# [Required action]
Beginning at the line containing "for p, q, r, u" in the material below and ending at the line containing "tube(bm, [(*base, radius, radius), (*mid, radius", return each line exactly and add nothing.

# [Data under study]
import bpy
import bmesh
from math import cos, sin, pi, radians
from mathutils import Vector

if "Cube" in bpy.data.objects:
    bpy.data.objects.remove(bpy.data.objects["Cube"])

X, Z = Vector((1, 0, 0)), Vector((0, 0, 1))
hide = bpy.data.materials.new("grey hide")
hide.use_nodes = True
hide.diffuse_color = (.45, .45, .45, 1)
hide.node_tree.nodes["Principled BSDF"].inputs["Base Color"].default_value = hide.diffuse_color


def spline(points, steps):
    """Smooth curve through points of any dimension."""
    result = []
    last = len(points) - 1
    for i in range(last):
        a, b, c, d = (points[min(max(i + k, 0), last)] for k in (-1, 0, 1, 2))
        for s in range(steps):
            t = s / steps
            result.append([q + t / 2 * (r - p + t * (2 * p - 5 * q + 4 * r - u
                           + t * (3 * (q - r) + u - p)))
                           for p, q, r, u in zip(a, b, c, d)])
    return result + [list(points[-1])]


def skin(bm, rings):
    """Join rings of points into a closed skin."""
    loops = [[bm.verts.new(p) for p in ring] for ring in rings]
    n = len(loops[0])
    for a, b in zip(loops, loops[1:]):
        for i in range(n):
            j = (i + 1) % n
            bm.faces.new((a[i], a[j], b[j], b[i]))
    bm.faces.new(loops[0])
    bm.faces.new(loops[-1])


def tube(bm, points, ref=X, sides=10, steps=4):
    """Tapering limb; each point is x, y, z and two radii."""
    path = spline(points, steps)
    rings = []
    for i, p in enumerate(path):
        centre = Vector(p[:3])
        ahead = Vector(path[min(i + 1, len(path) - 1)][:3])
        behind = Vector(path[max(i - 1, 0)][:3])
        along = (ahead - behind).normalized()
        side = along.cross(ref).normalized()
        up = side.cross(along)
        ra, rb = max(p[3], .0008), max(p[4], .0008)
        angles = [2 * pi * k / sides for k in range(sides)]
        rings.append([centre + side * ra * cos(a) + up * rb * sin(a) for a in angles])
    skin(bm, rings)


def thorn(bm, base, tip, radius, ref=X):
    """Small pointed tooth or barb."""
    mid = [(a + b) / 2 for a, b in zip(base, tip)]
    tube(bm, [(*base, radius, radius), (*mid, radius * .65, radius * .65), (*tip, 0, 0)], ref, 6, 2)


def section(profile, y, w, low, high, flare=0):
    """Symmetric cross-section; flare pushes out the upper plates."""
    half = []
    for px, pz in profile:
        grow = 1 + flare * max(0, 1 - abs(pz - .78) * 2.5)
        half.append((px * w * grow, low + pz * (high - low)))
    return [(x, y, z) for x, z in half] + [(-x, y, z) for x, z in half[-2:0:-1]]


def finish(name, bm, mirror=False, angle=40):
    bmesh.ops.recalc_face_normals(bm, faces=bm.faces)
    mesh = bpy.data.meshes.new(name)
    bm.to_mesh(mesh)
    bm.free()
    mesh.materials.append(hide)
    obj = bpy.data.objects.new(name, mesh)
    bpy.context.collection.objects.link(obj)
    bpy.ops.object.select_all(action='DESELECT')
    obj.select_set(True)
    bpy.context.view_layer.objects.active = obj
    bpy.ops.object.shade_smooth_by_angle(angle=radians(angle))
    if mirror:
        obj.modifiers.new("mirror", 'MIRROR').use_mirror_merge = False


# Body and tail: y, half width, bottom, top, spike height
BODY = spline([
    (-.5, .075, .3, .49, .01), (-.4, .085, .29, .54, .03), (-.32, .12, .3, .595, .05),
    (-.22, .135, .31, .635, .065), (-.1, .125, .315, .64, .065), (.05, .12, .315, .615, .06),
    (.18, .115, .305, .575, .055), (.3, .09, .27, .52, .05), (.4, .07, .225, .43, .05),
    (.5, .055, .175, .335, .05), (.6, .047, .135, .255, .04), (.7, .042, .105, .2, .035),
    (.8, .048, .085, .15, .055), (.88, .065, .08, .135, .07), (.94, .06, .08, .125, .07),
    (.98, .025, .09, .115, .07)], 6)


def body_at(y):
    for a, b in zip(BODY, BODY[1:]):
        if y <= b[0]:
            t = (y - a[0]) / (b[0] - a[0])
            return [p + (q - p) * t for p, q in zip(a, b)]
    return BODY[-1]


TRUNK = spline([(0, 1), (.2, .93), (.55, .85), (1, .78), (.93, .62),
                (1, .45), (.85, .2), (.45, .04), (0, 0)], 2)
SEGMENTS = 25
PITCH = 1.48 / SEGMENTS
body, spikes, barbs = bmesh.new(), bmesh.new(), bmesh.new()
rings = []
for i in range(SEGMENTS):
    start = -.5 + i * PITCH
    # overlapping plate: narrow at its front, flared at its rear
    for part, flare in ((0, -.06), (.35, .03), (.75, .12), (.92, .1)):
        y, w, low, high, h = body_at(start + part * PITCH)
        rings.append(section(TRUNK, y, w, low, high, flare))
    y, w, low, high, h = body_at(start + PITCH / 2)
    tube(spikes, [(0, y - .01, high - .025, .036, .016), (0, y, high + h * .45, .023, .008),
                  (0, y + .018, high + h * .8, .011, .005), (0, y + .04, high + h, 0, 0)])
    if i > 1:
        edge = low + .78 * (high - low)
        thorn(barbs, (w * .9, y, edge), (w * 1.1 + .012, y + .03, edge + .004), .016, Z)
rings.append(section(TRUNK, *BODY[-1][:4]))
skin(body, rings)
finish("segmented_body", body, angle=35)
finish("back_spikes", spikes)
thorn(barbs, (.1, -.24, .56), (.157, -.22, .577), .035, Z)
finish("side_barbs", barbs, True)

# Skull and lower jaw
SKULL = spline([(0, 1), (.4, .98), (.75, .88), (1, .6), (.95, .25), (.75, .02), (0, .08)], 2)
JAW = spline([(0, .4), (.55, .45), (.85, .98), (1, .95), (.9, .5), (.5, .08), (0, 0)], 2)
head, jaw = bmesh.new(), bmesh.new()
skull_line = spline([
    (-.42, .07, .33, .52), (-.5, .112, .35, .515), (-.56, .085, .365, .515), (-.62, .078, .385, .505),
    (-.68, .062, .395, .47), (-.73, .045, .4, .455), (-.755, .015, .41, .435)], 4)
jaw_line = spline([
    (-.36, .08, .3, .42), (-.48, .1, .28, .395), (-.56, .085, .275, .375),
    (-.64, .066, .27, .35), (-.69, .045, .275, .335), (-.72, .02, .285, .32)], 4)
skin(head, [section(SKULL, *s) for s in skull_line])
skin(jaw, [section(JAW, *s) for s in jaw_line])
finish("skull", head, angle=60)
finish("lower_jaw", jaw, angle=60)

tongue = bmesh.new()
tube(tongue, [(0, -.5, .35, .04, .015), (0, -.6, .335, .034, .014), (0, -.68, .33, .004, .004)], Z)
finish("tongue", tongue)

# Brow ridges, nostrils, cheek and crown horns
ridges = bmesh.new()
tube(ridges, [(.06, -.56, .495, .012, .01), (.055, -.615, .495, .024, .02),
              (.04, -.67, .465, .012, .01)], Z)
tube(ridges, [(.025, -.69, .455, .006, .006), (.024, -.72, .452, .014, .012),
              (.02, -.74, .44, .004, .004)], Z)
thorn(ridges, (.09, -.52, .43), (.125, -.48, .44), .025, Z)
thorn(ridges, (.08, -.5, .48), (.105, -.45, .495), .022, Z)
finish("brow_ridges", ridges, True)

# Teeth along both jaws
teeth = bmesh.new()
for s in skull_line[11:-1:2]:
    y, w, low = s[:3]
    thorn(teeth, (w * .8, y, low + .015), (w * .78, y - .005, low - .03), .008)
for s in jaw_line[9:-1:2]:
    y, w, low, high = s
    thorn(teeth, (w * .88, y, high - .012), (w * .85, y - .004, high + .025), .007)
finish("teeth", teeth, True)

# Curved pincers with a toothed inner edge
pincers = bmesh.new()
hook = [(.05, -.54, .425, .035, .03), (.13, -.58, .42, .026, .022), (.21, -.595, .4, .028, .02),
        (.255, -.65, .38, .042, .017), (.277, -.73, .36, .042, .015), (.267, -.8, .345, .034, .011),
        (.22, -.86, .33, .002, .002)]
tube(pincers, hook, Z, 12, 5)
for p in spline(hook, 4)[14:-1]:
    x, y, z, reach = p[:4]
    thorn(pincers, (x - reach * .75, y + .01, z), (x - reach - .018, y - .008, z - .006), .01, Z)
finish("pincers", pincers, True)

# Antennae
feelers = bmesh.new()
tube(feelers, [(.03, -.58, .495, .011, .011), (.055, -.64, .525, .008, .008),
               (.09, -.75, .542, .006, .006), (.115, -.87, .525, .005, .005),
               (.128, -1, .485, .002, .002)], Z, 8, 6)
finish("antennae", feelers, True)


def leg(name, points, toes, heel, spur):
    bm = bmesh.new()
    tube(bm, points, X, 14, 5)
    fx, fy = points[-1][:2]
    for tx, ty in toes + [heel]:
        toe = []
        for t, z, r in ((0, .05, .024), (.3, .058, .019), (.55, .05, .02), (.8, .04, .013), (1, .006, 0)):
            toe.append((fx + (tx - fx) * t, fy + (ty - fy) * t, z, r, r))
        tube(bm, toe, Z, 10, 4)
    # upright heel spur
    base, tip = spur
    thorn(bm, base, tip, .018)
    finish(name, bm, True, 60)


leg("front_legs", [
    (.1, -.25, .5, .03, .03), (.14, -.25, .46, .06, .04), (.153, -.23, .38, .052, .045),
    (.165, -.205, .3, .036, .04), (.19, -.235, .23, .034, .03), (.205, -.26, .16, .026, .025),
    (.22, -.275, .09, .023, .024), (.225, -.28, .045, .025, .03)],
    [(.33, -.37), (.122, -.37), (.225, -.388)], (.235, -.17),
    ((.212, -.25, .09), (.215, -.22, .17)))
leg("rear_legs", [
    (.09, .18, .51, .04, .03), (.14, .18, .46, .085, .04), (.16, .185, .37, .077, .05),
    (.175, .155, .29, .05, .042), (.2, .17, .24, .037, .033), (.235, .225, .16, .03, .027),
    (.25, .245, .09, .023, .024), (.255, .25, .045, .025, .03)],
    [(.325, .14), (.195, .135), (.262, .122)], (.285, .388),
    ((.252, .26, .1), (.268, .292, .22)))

# [Solved problem]
                           for p, q, r, u in zip(a, b, c, d)])
    return result + [list(points[-1])]


def skin(bm, rings):
    """Join rings of points into a closed skin."""
    loops = [[bm.verts.new(p) for p in ring] for ring in rings]
    n = len(loops[0])
    for a, b in zip(loops, loops[1:]):
        for i in range(n):
            j = (i + 1) % n
            bm.faces.new((a[i], a[j], b[j], b[i]))
    bm.faces.new(loops[0])
    bm.faces.new(loops[-1])


def tube(bm, points, ref=X, sides=10, steps=4):
    """Tapering limb; each point is x, y, z and two radii."""
    path = spline(points, steps)
    rings = []
    for i, p in enumerate(path):
        centre = Vector(p[:3])
        ahead = Vector(path[min(i + 1, len(path) - 1)][:3])
        behind = Vector(path[max(i - 1, 0)][:3])
        along = (ahead - behind).normalized()
        side = along.cross(ref).normalized()
        up = side.cross(along)
        ra, rb = max(p[3], .0008), max(p[4], .0008)
        angles = [2 * pi * k / sides for k in range(sides)]
        rings.append([centre + side * ra * cos(a) + up * rb * sin(a) for a in angles])
    skin(bm, rings)


def thorn(bm, base, tip, radius, ref=X):
    """Small pointed tooth or barb."""
    mid = [(a + b) / 2 for a, b in zip(base, tip)]
    tube(bm, [(*base, radius, radius), (*mid, radius * .65, radius * .65), (*tip, 0, 0)], ref, 6, 2)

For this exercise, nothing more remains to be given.